● **DATA PROVIDED**
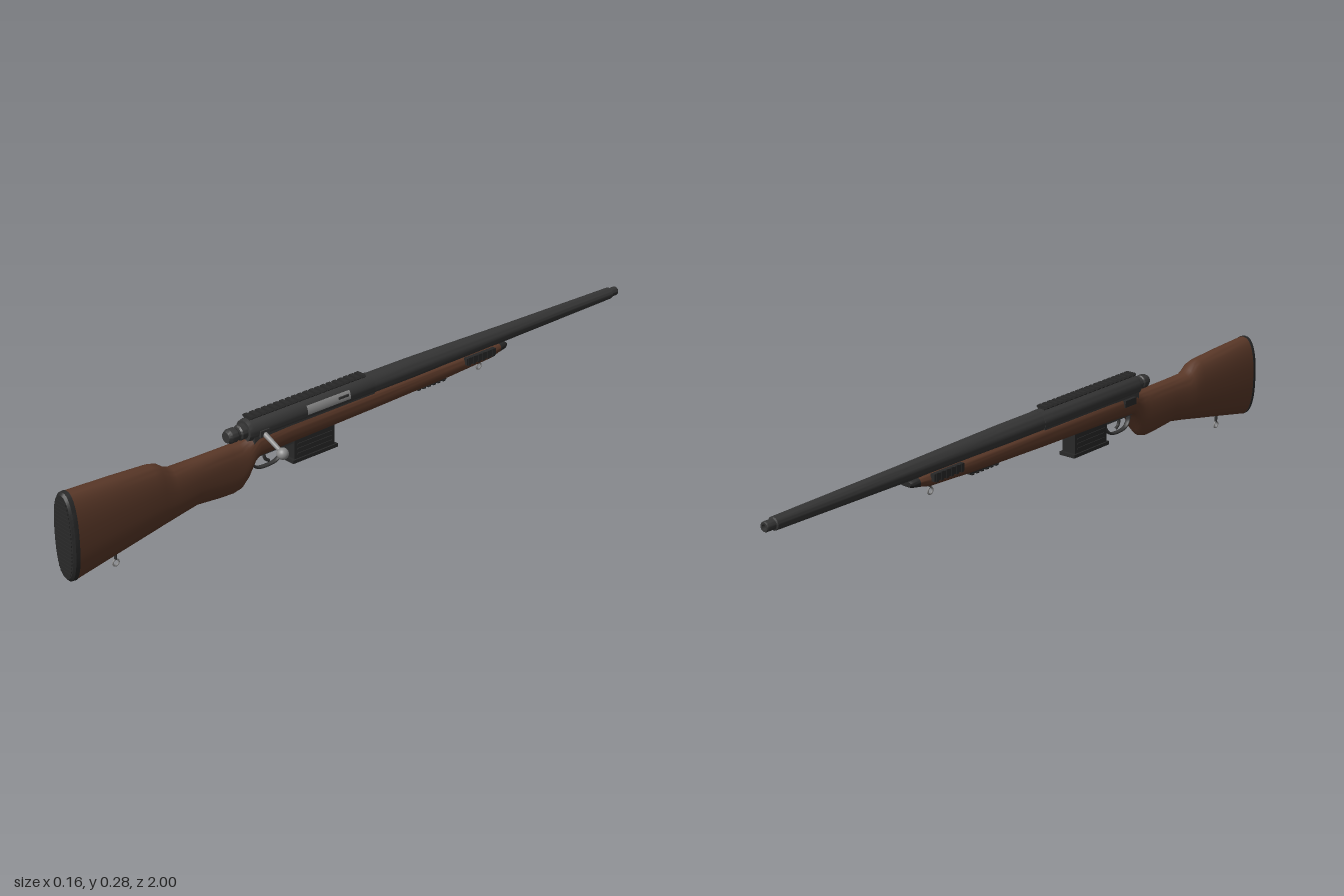
import * as THREE from 'three';
import { toCreasedNormals } from 'three/addons/utils/BufferGeometryUtils.js';

const CX = -0.0375, CY = 0.24; // bore axis

const mat = (name, color) => {
  const m = new THREE.MeshStandardMaterial({ color });
  m.name = name;
  return m;
};

// Closed body from superellipse sections [z, bottom, top, halfWidth, exponent], z increasing
function loft(stations, n = 40) {
  const pos = [], idx = [];
  const ring = ([z, b, t, w, e]) => {
    const start = pos.length / 3;
    for (let j = 0; j < n; j++) {
      const a = (j / n) * Math.PI * 2, c = Math.cos(a), s = Math.sin(a);
      pos.push(CX + w * Math.sign(c) * Math.abs(c) ** (2 / e),
        (b + t) / 2 + ((t - b) / 2) * Math.sign(s) * Math.abs(s) ** (2 / e), z);
    }
    return start;
  };
  const rings = stations.map(ring);
  for (let i = 0; i < rings.length - 1; i++) {
    for (let j = 0; j < n; j++) {
      const k = (j + 1) % n, a = rings[i], b = rings[i + 1];
      idx.push(a + j, a + k, b + j, a + k, b + k, b + j);
    }
  }
  for (const [st, back] of [[stations[0], true], [stations[stations.length - 1], false]]) {
    const r = ring(st), c = pos.length / 3;
    pos.push(CX, (st[1] + st[2]) / 2, st[0]);
    for (let j = 0; j < n; j++) {
      const k = (j + 1) % n;
      if (back) idx.push(c, r + k, r + j);
      else idx.push(c, r + j, r + k);
    }
  }
  const g = new THREE.BufferGeometry();
  g.setAttribute('position', new THREE.Float32BufferAttribute(pos, 3));
  g.setIndex(idx);
  return toCreasedNormals(g, 0.6);
}

// Turned part on the bore axis from [radius, z] points, z increasing
function turned(points, seg = 28) {
  const g = new THREE.LatheGeometry(points.map(p => new THREE.Vector2(p[0], p[1])), seg);
  g.rotateX(Math.PI / 2).translate(CX, CY, 0);
  return toCreasedNormals(g, 0.5);
}

// Box given by its centre and size, x measured from the centre plane
const box = (x, y, z, w, h, d) => new THREE.BoxGeometry(w, h, d).translate(CX + x, y, z);

// Round rod between two points
function rod(a, b, r1, r2) {
  const dir = b.clone().sub(a);
  const g = new THREE.CylinderGeometry(r2, r1, dir.length(), 16);
  g.applyQuaternion(new THREE.Quaternion().setFromUnitVectors(new THREE.Vector3(0, 1, 0), dir.clone().normalize()));
  const m = a.clone().add(b).multiplyScalar(0.5);
  return g.translate(m.x, m.y, m.z);
}

export function createModel() {
  const model = new THREE.Group();
  const wood = mat('walnut', 0x5a3828);
  const metal = mat('gunmetal', 0x353535);
  const black = mat('black', 0x282828);
  const steel = mat('steel', 0x8c8c8c);
  const add = (name, geo, material) => {
    const m = new THREE.Mesh(geo, material);
    m.name = name;
    model.add(m);
    return m;
  };

  // Stock: fore-end, wrist, grip swell and butt
  add('stock', loft([
    [-0.49, 0.197, 0.222, 0.026, 3], [-0.45, 0.188, 0.225, 0.031, 3], [-0.285, 0.18, 0.228, 0.034, 3],
    [0, 0.172, 0.229, 0.035, 3], [0.3, 0.166, 0.229, 0.035, 3], [0.4, 0.162, 0.227, 0.034, 3],
    [0.415, 0.148, 0.224, 0.033, 2.8], [0.435, 0.105, 0.218, 0.031, 2.6], [0.455, 0.083, 0.215, 0.03, 2.5],
    [0.48, 0.077, 0.215, 0.03, 2.4], [0.53, 0.08, 0.215, 0.031, 2.4], [0.6, 0.087, 0.215, 0.033, 2.4],
    [0.67, 0.075, 0.216, 0.036, 2.4], [0.69, 0.071, 0.224, 0.037, 2.4], [0.71, 0.067, 0.239, 0.038, 2.4],
    [0.735, 0.062, 0.245, 0.039, 2.4], [0.85, 0.04, 0.252, 0.0415, 2.4], [0.982, 0.014, 0.258, 0.0425, 2.4],
  ]), wood);
  add('foreEndCap', loft([
    [-0.518, 0.205, 0.218, 0.02, 3], [-0.51, 0.2, 0.221, 0.024, 3], [-0.488, 0.196, 0.223, 0.0268, 3],
  ]), black);

  // Butt pad with shallow ribs
  add('buttPad', loft([
    [0.98, 0.013, 0.259, 0.043, 2.4], [0.992, 0.014, 0.258, 0.0425, 2.4], [0.998, 0.022, 0.251, 0.038, 2.4],
  ]), black);
  for (let i = 0; i < 19; i++) {
    const y = 0.04 + i * 0.0107;
    const t = Math.abs(y - 0.1365) / 0.1145;
    add('padRib', box(0, y, 0.998, 0.068 * (1 - t ** 2.4) ** (1 / 2.4), 0.006, 0.004), black);
  }

  // Barrel with stepped muzzle and hollow bore
  add('barrel', turned([
    [0.007, -0.96], [0.007, -1], [0.012, -1], [0.0135, -0.997], [0.0135, -0.972], [0.0175, -0.97],
    [0.0205, -0.75], [0.0235, -0.53], [0.028, -0.3], [0.0305, -0.15], [0.031, 0.02],
  ]), metal);
  add('boreEnd', new THREE.CircleGeometry(0.0075, 16).rotateY(Math.PI).translate(CX, CY, -0.965), black);

  // Receiver, rear bridge and bolt shroud
  add('receiver', turned([[0, 0], [0.032, 0], [0.032, 0.42], [0.029, 0.432], [0, 0.432]]), metal);
  add('boltShroud', turned([
    [0, 0.43], [0.021, 0.43], [0.021, 0.448], [0.017, 0.452], [0.017, 0.458], [0.02, 0.462],
    [0.02, 0.48], [0.015, 0.49], [0, 0.49],
  ]), metal);
  add('receiverBed', box(0, 0.217, 0.21, 0.058, 0.028, 0.42), metal);

  // Ejection port showing the bolt body
  const port = new THREE.CylinderGeometry(0.0328, 0.0328, 0.15, 12, 1, true, 1.42, 0.8);
  add('boltBody', port.rotateX(Math.PI / 2).translate(CX, CY, 0.165), steel);
  add('extractor', box(0.0325, 0.249, 0.115, 0.004, 0.006, 0.035), metal);

  // Bolt handle
  const v = (x, y, z) => new THREE.Vector3(x, y, z);
  add('boltRoot', box(0.027, 0.232, 0.388, 0.018, 0.018, 0.03), metal);
  add('boltHandle', rod(v(-0.012, 0.232, 0.388), v(0.06, 0.198, 0.385), 0.0075, 0.006), steel);
  add('boltKnob', new THREE.SphereGeometry(0.016, 24, 16).translate(0.063, 0.196, 0.385), steel);

  // Left side bolt release
  add('boltRelease', box(-0.034, 0.21, 0.37, 0.01, 0.02, 0.05), black);

  // Scope rail: base and dovetail teeth
  add('railBase', box(0, 0.2695, 0.22, 0.022, 0.009, 0.4), black);
  const tooth = new THREE.Shape([[-0.013, 0], [0.013, 0], [0.0185, 0.005], [0.0145, 0.0095], [-0.0145, 0.0095], [-0.0185, 0.005]]
    .map(p => new THREE.Vector2(p[0], p[1])));
  for (let i = 0; i < 20; i++) {
    const g = new THREE.ExtrudeGeometry(tooth, { depth: 0.012, bevelEnabled: false });
    add('railTooth', g.translate(CX, 0.271, 0.022 + i * 0.0203), black);
  }

  // Magazine with side ribs and floor plate
  add('magazine', box(0, 0.143, 0.21, 0.044, 0.064, 0.14), black);
  for (const s of [-1, 1]) {
    for (const y of [0.128, 0.142, 0.156]) add('magazineRib', box(s * 0.0225, y, 0.21, 0.004, 0.005, 0.12), black);
  }
  add('magazinePlate', box(0, 0.11, 0.21, 0.052, 0.01, 0.156), black);
  add('bottomMetal', box(0, 0.165, 0.285, 0.036, 0.008, 0.26), metal);

  // Trigger guard and trigger
  const guard = new THREE.CatmullRomCurve3([
    v(CX, 0.165, 0.3), v(CX, 0.142, 0.303), v(CX, 0.122, 0.325), v(CX, 0.117, 0.36),
    v(CX, 0.122, 0.392), v(CX, 0.138, 0.407), v(CX, 0.163, 0.41),
  ]);
  const guardGeo = new THREE.TubeGeometry(guard, 36, 0.004, 8);
  guardGeo.translate(-CX, 0, 0).scale(2, 1, 1).translate(CX, 0, 0);
  add('triggerGuard', guardGeo, metal);
  const trigger = new THREE.CatmullRomCurve3([
    v(CX, 0.166, 0.362), v(CX, 0.15, 0.366), v(CX, 0.137, 0.362), v(CX, 0.128, 0.35),
  ]);
  add('trigger', new THREE.TubeGeometry(trigger, 14, 0.0045, 8), metal);

  // Accessory rails on the fore-end sides and underside
  for (const s of [-1, 1]) {
    add('sideRail', box(s * 0.034, 0.216, -0.395, 0.013, 0.02, 0.115), black);
    for (let i = 0; i < 6; i++) add('sideRailRib', box(s * 0.0405, 0.216, -0.442 + i * 0.019, 0.004, 0.024, 0.01), black);
  }
  add('lowerRail', box(0, 0.178, -0.228, 0.026, 0.012, 0.115), black);
  for (let i = 0; i < 6; i++) add('lowerRailRib', box(0, 0.1715, -0.275 + i * 0.019, 0.03, 0.004, 0.01), black);

  // Sling swivels: stud and ring
  for (const [y, z] of [[0.166, -0.425], [0.0115, 0.85]]) {
    add('slingStud', rod(v(CX, y + 0.009, z), v(CX, y + 0.036, z), 0.0035, 0.005), metal);
    add('slingRing', new THREE.TorusGeometry(0.009, 0.0025, 8, 20).rotateY(Math.PI / 2).translate(CX, y, z), steel);
  }
  return model;
}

● **EXERCISE DESCRIPTION**
Repeat the entries above verbatim, but only from the line that has "0.018, 0.03), metal);" down to the line that has "const guard = new", inclusive.

● **WRITTEN REPLY**
  add('boltRoot', box(0.027, 0.232, 0.388, 0.018, 0.018, 0.03), metal);
  add('boltHandle', rod(v(-0.012, 0.232, 0.388), v(0.06, 0.198, 0.385), 0.0075, 0.006), steel);
  add('boltKnob', new THREE.SphereGeometry(0.016, 24, 16).translate(0.063, 0.196, 0.385), steel);

  // Left side bolt release
  add('boltRelease', box(-0.034, 0.21, 0.37, 0.01, 0.02, 0.05), black);

  // Scope rail: base and dovetail teeth
  add('railBase', box(0, 0.2695, 0.22, 0.022, 0.009, 0.4), black);
  const tooth = new THREE.Shape([[-0.013, 0], [0.013, 0], [0.0185, 0.005], [0.0145, 0.0095], [-0.0145, 0.0095], [-0.0185, 0.005]]
    .map(p => new THREE.Vector2(p[0], p[1])));
  for (let i = 0; i < 20; i++) {
    const g = new THREE.ExtrudeGeometry(tooth, { depth: 0.012, bevelEnabled: false });
    add('railTooth', g.translate(CX, 0.271, 0.022 + i * 0.0203), black);
  }

  // Magazine with side ribs and floor plate
  add('magazine', box(0, 0.143, 0.21, 0.044, 0.064, 0.14), black);
  for (const s of [-1, 1]) {
    for (const y of [0.128, 0.142, 0.156]) add('magazineRib', box(s * 0.0225, y, 0.21, 0.004, 0.005, 0.12), black);
  }
  add('magazinePlate', box(0, 0.11, 0.21, 0.052, 0.01, 0.156), black);
  add('bottomMetal', box(0, 0.165, 0.285, 0.036, 0.008, 0.26), metal);

  // Trigger guard and trigger
  const guard = new THREE.CatmullRomCurve3([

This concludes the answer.